33354, RE: Is Philosophy really the subject you wanna do your doctorate in?|
Posted by Chike, Tue Jun-21-05 12:32 AM
>I don't even mean to be offensive in asking that.
>>You think celebrating a person's
>>life is wrong and that it deprives people of their
>Wrong. I just said there's no need to celebrate a person's
>life. Furthermore, I stated that it's the metamorphosis of
>people into symbols which deprives them of their humanenes
>(see Jesus Christ).
Had to add an anti-Christian dig in there, did you? How lovely. Malcolm is a symbol and there's no changing that. A mature view of him involves understanding the flesh and blood man with faults behind the symbol. I can assure you that neither Spike, LexM nor I eschew the mature view insofar as we have interest in Malcolm. And again, "one of our greatest lives" is not incompatible with understanding that every life is more than a symbol, it's a fault-ridden reality. Hope that's clear for you this time round.
>>I really wish to know what interesting
>>definition it is that you have of "life" and "celebration",
>>this definition that somehow makes "one of our greatest
>>an inhumane description (!!!).
>First, it's an apotheosis - Malcolm the ‹bermensch. Second,
>your use of the possessive pronoun is tantamount to epistemic
>power. You cannot claim him or his life for "us".
"Greatest" in terms of his life's symbolic power, but I'm guessing this will bring you back to your difficulty of understanding how one can understand a life's symbolic power without thinking the symbolism is all there is to it. And part of his humanness is his agency, and Malcolm's acts - most especially his "speech acts" - hold a certain significance in their powerful effect within his life and after it. So his greatness as a symbol has a lot to do with his greatness as a person. Which, again, does not make him an ubermensch, Mr. Either-Or - insult my aptitude for my discipline all you want, I am not going to cede ground so as to be trapped in a silly binary where you either don't celebrate a person or reduce them completely to nothing but an "inhuman" symbol.

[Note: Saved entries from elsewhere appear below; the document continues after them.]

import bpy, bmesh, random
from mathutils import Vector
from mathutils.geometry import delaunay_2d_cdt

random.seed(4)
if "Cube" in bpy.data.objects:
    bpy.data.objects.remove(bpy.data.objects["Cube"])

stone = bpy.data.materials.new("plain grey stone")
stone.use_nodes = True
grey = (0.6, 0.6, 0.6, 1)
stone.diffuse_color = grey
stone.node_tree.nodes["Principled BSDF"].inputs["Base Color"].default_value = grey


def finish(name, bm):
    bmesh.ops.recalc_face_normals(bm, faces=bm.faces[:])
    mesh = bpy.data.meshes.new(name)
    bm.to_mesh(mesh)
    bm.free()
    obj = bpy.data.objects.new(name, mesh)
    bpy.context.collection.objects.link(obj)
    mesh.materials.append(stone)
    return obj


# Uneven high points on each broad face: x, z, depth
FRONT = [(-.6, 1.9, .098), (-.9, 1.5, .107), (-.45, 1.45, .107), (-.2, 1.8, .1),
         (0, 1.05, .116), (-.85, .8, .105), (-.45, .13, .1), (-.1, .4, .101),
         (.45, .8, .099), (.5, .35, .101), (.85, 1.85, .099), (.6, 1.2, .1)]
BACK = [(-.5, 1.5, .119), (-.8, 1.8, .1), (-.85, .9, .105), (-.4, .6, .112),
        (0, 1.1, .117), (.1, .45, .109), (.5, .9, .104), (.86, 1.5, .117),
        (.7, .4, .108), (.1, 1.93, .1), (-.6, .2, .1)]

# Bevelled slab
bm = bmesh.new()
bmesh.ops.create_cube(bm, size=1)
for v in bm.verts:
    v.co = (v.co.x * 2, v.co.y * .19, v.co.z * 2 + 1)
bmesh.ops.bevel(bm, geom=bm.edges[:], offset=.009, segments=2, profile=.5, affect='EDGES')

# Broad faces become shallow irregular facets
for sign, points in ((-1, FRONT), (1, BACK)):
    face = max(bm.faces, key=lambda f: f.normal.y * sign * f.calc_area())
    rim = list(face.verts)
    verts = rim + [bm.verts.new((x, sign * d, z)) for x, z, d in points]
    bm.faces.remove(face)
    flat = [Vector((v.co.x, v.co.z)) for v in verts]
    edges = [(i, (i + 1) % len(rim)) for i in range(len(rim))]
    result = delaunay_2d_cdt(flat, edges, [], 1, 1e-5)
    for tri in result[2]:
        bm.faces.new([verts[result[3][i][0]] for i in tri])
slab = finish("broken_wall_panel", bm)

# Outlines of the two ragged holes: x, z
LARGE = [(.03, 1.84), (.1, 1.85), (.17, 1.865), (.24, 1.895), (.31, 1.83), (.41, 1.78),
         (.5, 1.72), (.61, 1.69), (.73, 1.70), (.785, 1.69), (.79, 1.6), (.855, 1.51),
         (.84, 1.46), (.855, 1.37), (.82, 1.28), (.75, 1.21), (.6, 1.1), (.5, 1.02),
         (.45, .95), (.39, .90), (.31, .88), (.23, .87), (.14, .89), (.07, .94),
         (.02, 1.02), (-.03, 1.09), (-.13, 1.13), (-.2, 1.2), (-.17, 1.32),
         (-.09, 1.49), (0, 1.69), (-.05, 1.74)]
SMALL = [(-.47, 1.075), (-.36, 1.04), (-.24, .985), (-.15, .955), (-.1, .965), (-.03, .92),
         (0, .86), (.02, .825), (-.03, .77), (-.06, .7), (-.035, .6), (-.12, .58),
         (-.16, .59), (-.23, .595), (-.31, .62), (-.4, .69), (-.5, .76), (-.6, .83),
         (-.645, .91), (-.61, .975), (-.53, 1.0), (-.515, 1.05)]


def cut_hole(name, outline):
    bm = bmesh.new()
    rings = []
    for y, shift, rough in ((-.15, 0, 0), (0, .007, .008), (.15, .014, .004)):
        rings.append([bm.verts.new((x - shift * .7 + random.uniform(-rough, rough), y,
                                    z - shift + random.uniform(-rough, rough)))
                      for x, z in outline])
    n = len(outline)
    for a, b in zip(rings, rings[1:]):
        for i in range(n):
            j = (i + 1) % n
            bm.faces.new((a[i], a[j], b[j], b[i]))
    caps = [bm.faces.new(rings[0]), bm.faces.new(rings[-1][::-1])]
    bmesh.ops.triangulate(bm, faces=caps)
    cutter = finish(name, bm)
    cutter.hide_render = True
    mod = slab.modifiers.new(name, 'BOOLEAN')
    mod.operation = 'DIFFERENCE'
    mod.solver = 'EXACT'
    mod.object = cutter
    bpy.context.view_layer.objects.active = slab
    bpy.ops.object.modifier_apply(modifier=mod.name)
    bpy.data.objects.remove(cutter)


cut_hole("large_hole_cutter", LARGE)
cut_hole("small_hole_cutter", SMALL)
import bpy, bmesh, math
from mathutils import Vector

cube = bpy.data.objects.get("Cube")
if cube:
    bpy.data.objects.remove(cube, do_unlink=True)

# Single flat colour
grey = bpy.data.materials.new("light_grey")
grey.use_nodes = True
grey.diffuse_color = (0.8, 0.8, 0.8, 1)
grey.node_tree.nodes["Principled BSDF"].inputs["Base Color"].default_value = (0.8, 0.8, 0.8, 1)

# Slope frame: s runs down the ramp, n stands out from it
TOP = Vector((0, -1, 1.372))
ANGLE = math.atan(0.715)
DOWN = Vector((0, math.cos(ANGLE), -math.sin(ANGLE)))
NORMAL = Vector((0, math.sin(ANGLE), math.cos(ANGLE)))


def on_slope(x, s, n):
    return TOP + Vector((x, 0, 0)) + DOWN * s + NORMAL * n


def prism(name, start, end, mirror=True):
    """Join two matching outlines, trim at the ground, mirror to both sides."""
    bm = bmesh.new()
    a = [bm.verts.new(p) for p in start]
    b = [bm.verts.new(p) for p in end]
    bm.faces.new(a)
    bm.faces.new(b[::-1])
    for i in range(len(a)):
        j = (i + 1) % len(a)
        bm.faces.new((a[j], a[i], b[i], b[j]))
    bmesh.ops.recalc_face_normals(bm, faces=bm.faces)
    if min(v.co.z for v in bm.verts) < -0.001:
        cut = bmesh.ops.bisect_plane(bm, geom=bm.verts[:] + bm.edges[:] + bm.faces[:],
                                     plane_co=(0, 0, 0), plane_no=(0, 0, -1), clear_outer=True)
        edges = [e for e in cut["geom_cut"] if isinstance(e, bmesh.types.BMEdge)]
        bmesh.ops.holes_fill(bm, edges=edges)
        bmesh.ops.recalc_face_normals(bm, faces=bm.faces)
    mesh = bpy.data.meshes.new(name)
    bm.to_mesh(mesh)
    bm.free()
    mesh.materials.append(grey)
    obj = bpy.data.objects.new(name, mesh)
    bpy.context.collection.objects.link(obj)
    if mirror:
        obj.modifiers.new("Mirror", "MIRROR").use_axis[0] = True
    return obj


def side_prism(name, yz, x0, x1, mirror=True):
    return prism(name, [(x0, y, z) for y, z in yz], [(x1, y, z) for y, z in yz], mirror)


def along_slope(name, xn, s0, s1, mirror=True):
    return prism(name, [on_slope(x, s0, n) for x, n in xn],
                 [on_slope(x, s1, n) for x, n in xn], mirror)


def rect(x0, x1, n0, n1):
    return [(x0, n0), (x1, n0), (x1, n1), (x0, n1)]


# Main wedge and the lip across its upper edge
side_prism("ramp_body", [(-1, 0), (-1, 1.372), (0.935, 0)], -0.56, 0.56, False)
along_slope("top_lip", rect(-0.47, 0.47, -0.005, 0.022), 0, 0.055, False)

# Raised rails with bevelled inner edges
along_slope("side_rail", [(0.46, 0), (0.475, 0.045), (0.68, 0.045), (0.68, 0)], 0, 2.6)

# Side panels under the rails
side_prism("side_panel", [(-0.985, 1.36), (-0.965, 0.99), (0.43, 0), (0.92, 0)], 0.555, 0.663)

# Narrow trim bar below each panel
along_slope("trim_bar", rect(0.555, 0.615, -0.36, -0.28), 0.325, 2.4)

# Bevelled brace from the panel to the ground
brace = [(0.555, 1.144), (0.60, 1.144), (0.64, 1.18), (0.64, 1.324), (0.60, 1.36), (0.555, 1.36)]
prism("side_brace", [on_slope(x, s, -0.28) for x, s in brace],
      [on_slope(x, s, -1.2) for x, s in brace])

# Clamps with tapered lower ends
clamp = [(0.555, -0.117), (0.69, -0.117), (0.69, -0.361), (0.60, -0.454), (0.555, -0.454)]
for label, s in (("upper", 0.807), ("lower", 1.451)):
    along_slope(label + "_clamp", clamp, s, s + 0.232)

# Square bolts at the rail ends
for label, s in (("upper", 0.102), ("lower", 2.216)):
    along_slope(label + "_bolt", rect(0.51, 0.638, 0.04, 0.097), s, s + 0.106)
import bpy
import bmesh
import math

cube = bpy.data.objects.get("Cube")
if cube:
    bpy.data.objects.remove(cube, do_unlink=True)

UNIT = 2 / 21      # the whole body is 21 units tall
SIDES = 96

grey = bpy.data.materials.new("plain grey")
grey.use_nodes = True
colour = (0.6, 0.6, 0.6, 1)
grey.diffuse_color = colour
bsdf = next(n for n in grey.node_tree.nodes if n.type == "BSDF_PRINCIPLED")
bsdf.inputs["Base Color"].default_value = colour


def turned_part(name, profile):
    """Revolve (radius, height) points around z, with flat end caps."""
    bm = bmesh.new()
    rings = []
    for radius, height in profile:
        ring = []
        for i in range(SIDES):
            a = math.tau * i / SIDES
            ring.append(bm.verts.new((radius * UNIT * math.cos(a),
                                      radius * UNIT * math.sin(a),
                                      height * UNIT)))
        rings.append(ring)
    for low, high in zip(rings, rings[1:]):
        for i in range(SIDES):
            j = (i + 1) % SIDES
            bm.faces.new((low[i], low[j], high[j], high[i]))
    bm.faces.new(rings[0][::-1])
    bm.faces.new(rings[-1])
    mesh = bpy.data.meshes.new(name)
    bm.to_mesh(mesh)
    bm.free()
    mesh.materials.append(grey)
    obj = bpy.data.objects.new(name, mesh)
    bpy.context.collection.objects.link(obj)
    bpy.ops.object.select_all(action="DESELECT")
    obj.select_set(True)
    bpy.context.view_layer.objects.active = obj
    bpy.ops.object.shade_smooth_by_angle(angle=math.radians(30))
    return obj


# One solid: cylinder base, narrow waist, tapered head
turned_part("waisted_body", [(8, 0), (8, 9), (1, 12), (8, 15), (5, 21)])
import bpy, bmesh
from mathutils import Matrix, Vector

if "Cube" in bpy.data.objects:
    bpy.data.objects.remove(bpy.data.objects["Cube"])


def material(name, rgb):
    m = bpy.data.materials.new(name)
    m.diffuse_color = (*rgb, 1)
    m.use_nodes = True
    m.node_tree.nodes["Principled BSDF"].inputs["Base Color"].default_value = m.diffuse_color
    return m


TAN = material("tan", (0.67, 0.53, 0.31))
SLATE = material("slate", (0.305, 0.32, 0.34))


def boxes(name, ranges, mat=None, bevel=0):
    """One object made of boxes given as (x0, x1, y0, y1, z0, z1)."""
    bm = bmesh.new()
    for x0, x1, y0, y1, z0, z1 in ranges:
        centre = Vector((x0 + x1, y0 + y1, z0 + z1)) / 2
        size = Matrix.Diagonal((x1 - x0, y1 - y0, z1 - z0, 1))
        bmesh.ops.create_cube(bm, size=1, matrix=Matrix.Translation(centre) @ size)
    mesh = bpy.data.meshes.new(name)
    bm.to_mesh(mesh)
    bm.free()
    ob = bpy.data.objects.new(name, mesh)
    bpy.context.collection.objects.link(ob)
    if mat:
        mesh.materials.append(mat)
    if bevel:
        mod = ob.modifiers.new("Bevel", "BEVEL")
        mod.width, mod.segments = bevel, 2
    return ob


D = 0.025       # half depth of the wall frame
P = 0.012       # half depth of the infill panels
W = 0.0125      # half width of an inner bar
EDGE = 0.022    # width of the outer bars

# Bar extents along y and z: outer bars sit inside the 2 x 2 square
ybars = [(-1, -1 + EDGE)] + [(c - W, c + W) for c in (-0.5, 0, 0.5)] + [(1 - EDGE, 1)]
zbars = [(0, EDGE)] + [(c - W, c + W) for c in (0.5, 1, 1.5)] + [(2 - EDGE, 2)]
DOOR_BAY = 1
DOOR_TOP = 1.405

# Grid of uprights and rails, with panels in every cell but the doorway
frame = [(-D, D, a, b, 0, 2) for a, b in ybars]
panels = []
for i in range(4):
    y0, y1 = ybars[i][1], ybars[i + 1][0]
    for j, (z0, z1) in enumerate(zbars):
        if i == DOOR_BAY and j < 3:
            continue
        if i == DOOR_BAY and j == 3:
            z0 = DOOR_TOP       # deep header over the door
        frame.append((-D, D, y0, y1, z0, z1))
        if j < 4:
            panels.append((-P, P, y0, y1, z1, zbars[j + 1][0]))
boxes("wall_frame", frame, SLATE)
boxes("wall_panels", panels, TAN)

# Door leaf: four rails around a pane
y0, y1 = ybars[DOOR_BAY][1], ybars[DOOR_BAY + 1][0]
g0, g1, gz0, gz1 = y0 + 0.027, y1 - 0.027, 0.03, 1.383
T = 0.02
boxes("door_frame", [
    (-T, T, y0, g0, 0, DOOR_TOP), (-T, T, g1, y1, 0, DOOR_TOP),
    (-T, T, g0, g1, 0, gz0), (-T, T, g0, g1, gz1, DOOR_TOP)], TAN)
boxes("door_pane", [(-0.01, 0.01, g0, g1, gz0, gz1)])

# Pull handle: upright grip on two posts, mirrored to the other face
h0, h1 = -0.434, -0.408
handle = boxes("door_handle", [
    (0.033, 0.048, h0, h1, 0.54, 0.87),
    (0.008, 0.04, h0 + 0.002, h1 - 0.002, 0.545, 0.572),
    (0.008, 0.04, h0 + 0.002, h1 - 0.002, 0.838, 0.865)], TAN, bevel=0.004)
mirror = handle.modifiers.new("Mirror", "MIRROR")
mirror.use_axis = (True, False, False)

"our" = black folks. I think your reference to "epistemic power" is unintelligible unless all you mean is that you think I am overstepping (proper conceptual) bounds. But uh, sorry, since I self-identify as black, I take an interest in black lives that includes speaking from a first-person perspective, and I don't see that as overstepping any boundary. If you think I cannot "claim" a figure in black history, you are either attacking a straw man (am I saying I own other people's lives or something?) or wrong (as I said, if you can't understand the attachment black folks feel to Malcolm X, go study a while rather than argue with me).